Seeking help for a mental health problem can be a really important step towards getting and staying well, but it can be hard to know how to start or where to turn to.
Our research shows:
- Police service staff and volunteers are more likely to experience a mental health problem than the general workforce.
- Repeated exposure to traumatic events, workload pressures and long working hours are all triggers of poor mental health for people in the police service.
- You work hard to prevent your mental health problems from affecting your performance at work, but this comes at a large personal cost, impacting your relationships and physical health.
When is it ok to seek help?
You might feel uncomfortable seeking support for your mental health, and feel like you should be able to stay strong. Or you might have been feeling this way for so long that you think you can’t be helped. But it's always ok for you to seek help – even if you're not sure if you are experiencing a specific mental health problem.
You might choose to seek help because:
- you're finding it difficult to cope with your thoughts and feelings
- your thoughts and feelings are having an impact on your day-to-day life
- you want to find out about available support
I always felt like I had to stay strong, that I couldn’t be weak; but that was the worst thing I could do, really, because everyone’s got their limit, and I had reached mine.
Who can I talk to?
The best way to start is normally by talking to a health care professional, such as your GP.
Your GP can:
- make a diagnosis
- offer you support and treatments
- refer you to a specialist service
What should I say to my GP?
It can be hard to know how to talk to your doctor about your mental health – especially when you’re not feeling well.

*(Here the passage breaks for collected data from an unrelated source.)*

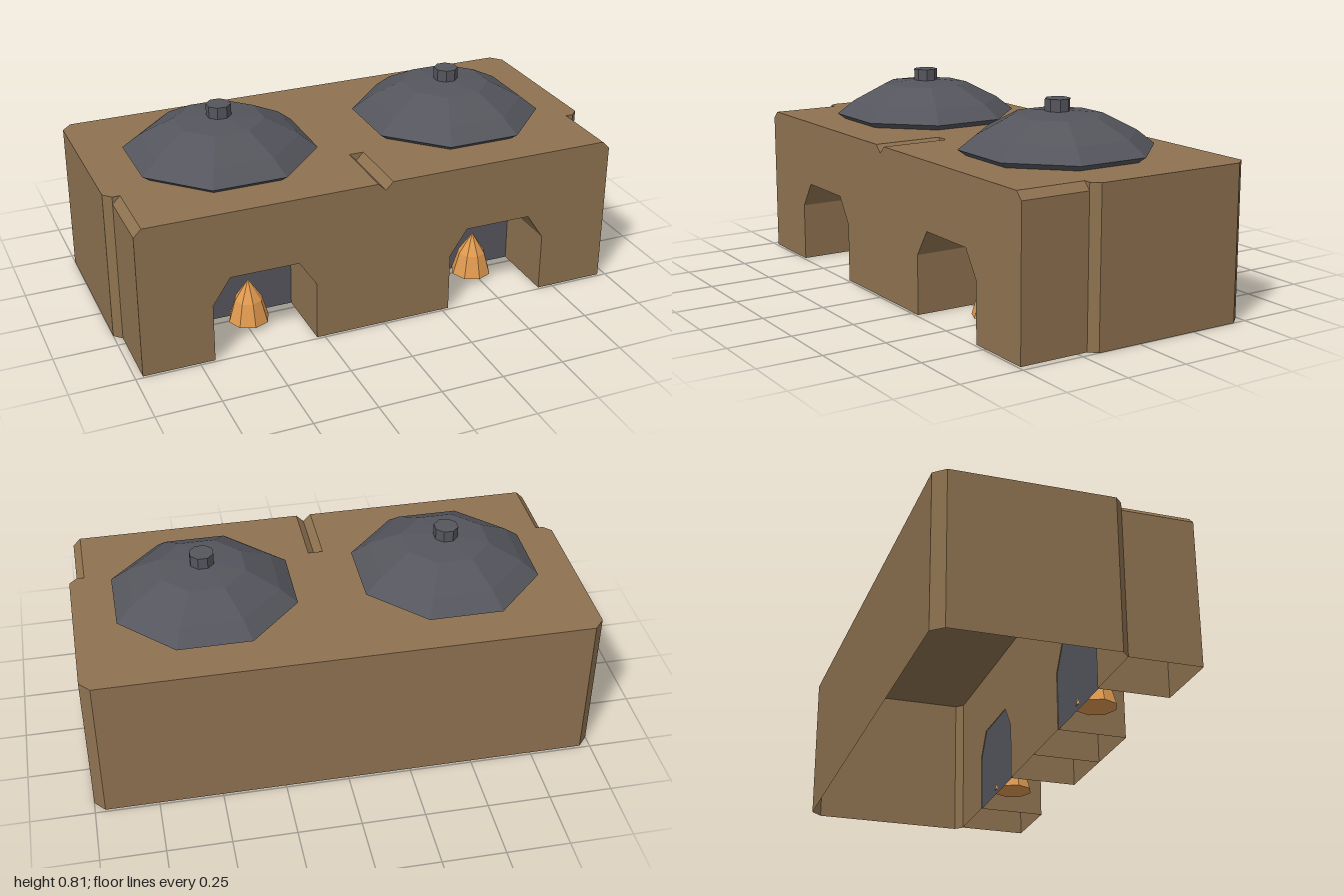
import * as THREE from 'three';

const TOP = 0.607, FRONT = 0.49, STEP = 0.21, CENTRE = 0.485;

// Outline of one hearth opening, from its outer foot to its inner foot
const ARCH = [[0.69, 0], [0.69, 0.235], [0.62, 0.34], [0.35, 0.34], [0.28, 0.235], [0.28, 0]];

const flatShape = (pts) => new THREE.ShapeGeometry(new THREE.Shape(pts.map(([x, y]) => new THREE.Vector2(x, y))));

// Open band of flat quads: a path of 3D points swept along an offset
function sweep(path, offset) {
  const pos = [];
  for (let i = 0; i < path.length - 1; i++) {
    const a = path[i], b = path[i + 1];
    const c = b.map((v, k) => v + offset[k]), d = a.map((v, k) => v + offset[k]);
    pos.push(...a, ...b, ...c, ...a, ...c, ...d);
  }
  const geo = new THREE.BufferGeometry();
  geo.setAttribute('position', new THREE.Float32BufferAttribute(pos, 3));
  geo.computeVertexNormals();
  return geo;
}

// Faceted turned part with its flats square to the axes when turned half a side
function turned(profile, sides, turn = 0) {
  const pts = profile.map(([r, y]) => new THREE.Vector2(r, y));
  const geo = new THREE.LatheGeometry(pts, sides, turn).toNonIndexed();
  geo.computeVertexNormals();
  return geo;
}

export function createModel() {
  const model = new THREE.Group();
  model.name = 'twinHearthStove';
  const material = (name, color, extra = {}) => {
    const m = new THREE.MeshStandardMaterial({ color, ...extra });
    m.name = name;
    return m;
  };
  const clay = material('clay', 0x8e7250, { side: THREE.DoubleSide });
  const iron = material('iron', 0x55565d, { flatShading: true, side: THREE.DoubleSide });
  const flame = material('flame', 0xe09a50, { flatShading: true });

  const add = (name, geo, mat, x = 0, y = 0, z = 0) => {
    const mesh = new THREE.Mesh(geo, mat);
    mesh.name = name;
    mesh.position.set(x, y, z);
    model.add(mesh);
  };

  // Hollow main body, open underneath
  const plan = [[0.97, STEP], [1, 0.18], [1, -0.445], [0.96, -FRONT],
    [-0.96, -FRONT], [-1, -0.445], [-1, 0.18], [-0.97, STEP]];
  add('bodyWalls', sweep(plan.map(([x, z]) => [x, 0, z]), [0, TOP, 0]), clay);
  add('bodyTop', flatShape(plan.map(([x, z]) => [x, -z])).rotateX(-Math.PI / 2), clay, 0, TOP, 0);
  const mirroredArch = ARCH.map(([x, y]) => [-x, y]).reverse();
  add('bodyFrontWall', flatShape([[-0.97, 0], ...mirroredArch.slice().reverse(),
    ...ARCH.slice().reverse(), [0.97, 0], [0.97, TOP], [-0.97, TOP]]), clay, 0, 0, STEP);

  // Eight-sided lid and knob profiles, given by the distance to the flats
  const k = 1 / Math.cos(Math.PI / 8);
  const scaled = (p) => p.map(([r, y]) => [r * k, y]);
  const lid = turned(scaled([[0, 0], [0.32, 0], [0.35, 0.023], [0.285, 0.078], [0.162, 0.147], [0, 0.165]]), 8, Math.PI / 8);
  const knob = turned(scaled([[0, 0], [0.045, 0], [0.045, 0.05], [0, 0.05]]), 8, Math.PI / 8);
  const fire = turned([[0, 0.02], [0.081, 0.02], [0.055, 0.11], [0, 0.195]], 8);

  for (const [side, s] of [['left', 1], ['right', -1]]) {
    // Hollow hearth block with bevelled top edges and a tunnel for the fire
    const shell = [[0, 0], [0, TOP - 0.03], [0.03, TOP], [0.94, TOP], [0.97, TOP - 0.03], [0.97, 0]];
    const mirror = (pts) => {
      const out = pts.map(([x, y]) => [s * x, y]);
      return s < 0 ? out.reverse() : out;
    };
    const band = (pts) => sweep(mirror(pts).map(([x, y]) => [x, y, FRONT]), [0, 0, STEP - FRONT]);
    add(side + 'HearthFront', flatShape(mirror([...shell, ...ARCH])), clay, 0, 0, FRONT);
    add(side + 'HearthShell', band(shell), clay);
    add(side + 'HearthTunnel', band(ARCH), clay);
    add(side + 'HearthBack', flatShape(mirror(ARCH)), iron, 0, 0, STEP + 0.003);

    // Fire and pot lid
    add(side + 'Fire', fire, flame, s * CENTRE, 0, 0.287);
    add(side + 'Lid', lid, iron, s * CENTRE, TOP + 0.001, 0);
    add(side + 'LidKnob', knob, iron, s * CENTRE, 0.765, 0);
  }
  return model;
}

But it’s important to remember that there is no wrong way to tell someone how you’re feeling.
Here are some things to consider:
- Be honest and open.
- Focus on how you feel, rather than what diagnosis you might meet.
- Try to explain how you’ve been feeling over the past few months or weeks, and anything that has changed.
- Use words and descriptions that feel natural to you – you don’t have to say specific things to get help.
- Try not to worry that your problem is too small or unimportant – everyone deserves help and your doctor is there to support you.
Being as open and honest as possible, even though extremely difficult, is what has assisted me.
(See our pages on types of mental health problems for more ideas about how to talk about mental health.)
How can I prepare?
GP appointments are usually very short, and sometimes you might forget to say things that are important. Being prepared can help you get the most out of your appointment.
Here are some suggestions:
- Write down what you want to say in advance, and take your notes in with you.
- Give yourself enough time to get to your appointment, so that you don’t feel rushed or stressed.
- Think about taking someone with you to support you, like a close friend or family member.
- Highlight or print out any information you’ve found that helps you explain how you’re feeling.
- If you have a few things to talk about, you can ask for a longer appointment (you'll need to do this when you're booking it in).
This information was published in September 2015. We will revise it in 2018.